A case quite in point is In re National Phonograph Co., 29 App.D.C. 142. The term sought to be registered there was "Standard" as applied to phonographs. It appeared that the phonographs to which it was applied were of inferior quality and not standard. After holding that the term was descriptive within the meaning of the then existing statute, prohibiting the registration of descriptive marks, the court said: "We agree with the Commissioner that the applicant's claim to use `standard' as a trademark is in no wise strengthened because the applicant contends that it only applies the word to machines of inferior design and which are not in any sense standard.
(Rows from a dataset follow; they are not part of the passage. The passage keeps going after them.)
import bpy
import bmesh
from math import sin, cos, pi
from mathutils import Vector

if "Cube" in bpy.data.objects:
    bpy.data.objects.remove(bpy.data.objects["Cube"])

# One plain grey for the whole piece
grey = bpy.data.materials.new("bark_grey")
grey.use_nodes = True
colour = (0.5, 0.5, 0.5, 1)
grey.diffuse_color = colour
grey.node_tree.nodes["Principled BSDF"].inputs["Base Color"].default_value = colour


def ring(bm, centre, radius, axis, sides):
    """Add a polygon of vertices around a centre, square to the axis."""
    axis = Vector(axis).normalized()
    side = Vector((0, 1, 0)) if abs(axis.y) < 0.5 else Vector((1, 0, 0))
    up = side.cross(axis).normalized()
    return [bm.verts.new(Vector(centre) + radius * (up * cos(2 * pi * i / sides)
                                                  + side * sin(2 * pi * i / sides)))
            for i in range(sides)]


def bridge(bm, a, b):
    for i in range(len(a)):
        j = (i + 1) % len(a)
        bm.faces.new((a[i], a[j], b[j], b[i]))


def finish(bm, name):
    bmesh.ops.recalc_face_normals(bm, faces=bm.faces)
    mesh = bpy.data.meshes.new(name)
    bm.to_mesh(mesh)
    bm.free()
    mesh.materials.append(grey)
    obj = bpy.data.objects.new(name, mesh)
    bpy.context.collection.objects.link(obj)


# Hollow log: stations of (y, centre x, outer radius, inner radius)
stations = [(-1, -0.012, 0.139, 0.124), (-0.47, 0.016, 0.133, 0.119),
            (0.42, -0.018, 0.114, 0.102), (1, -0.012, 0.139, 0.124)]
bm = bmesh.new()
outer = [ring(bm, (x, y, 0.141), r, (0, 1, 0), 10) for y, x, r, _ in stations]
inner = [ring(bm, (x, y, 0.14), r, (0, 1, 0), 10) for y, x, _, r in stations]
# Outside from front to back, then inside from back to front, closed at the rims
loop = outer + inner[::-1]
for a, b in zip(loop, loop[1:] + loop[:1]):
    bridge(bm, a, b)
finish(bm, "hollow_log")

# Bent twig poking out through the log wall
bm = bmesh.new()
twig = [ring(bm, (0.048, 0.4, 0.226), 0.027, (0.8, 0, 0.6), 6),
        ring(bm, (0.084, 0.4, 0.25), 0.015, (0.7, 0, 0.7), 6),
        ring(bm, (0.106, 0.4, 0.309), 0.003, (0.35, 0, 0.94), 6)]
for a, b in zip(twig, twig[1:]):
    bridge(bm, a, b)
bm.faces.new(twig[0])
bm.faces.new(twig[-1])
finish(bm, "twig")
The word cannot be used, whether it be truly descriptive or falsely descriptive."
The decision of the Commissioner of Patents is affirmed.
I do not agree with my associates and the tribunals of the Patent Office that the notation "Professional" consists merely in a word descriptive (or misdescriptive) of the goods, or of the character or quality of the goods, to which appellant applies it.
Under some of the definitions of "Professional," the notation may indicate, or suggest, the character of some of the users of the goods (although I do not wish to be understood as passing upon the question of whether hairdressing is a profession as distinguished from a trade), but as to the per se character or quality of the goods nothing is described, nor is anything even suggested in that respect.
I am unable to see wherein the Bonide Chemical Co. case, cited by the majority, has any application here. It was there held, in effect, that the notation "Crow-Tox," used upon a preparation for protecting seed against birds and animals and for invigorating seeds, was, upon the record presented ("Crow-Tox" being the equivalent of "Crow-Poison," and the preparation being conceded to be non-poisonous), misdescriptive of the preparation.
The Brunswick-Balke-Collender Co. case, cited by the majority (and by the Patent Office examiner), seems to me clearly distinguishable from the instant case. We there refused registration of the word "League" as a trade-mark for bowling pins. The record disclosed that an organization known as the American Bowling Congress had adopted rules regulating the size and weight of official pins for use in league bowling games. Clearly, the word "League," as it was there proposed to use it, would have been descriptive of a character or quality — size or weight — of the pins.
In the National Phonograph Co. case, also cited by the majority, obviously the word "standard," which it was sought to register for use on phonographs, had particular reference to a character or quality of the goods — not to the users of the goods.
In truth I have found no decided case which, in my opinion, properly may be regarded as on all fours with this case. With me the issue here is largely a matter of first impression.
I do regard the case of In re National Candy Co., 35 App.D.C. 351, somewhat analogous. The applicant there sought to register "Navy" for use on candy, some of which was sold as supplies for use by the personnel of the Navy. The court held the mark to be purely fanciful and arbitrary as applied to candy. It seems to me that such is the situation with respect to "Professional" applied to hair curlers, hair winders, hair clamps, hair pressers, hair pins, and hair rollers.
It is my view that appellant is entitled to the registration here sought.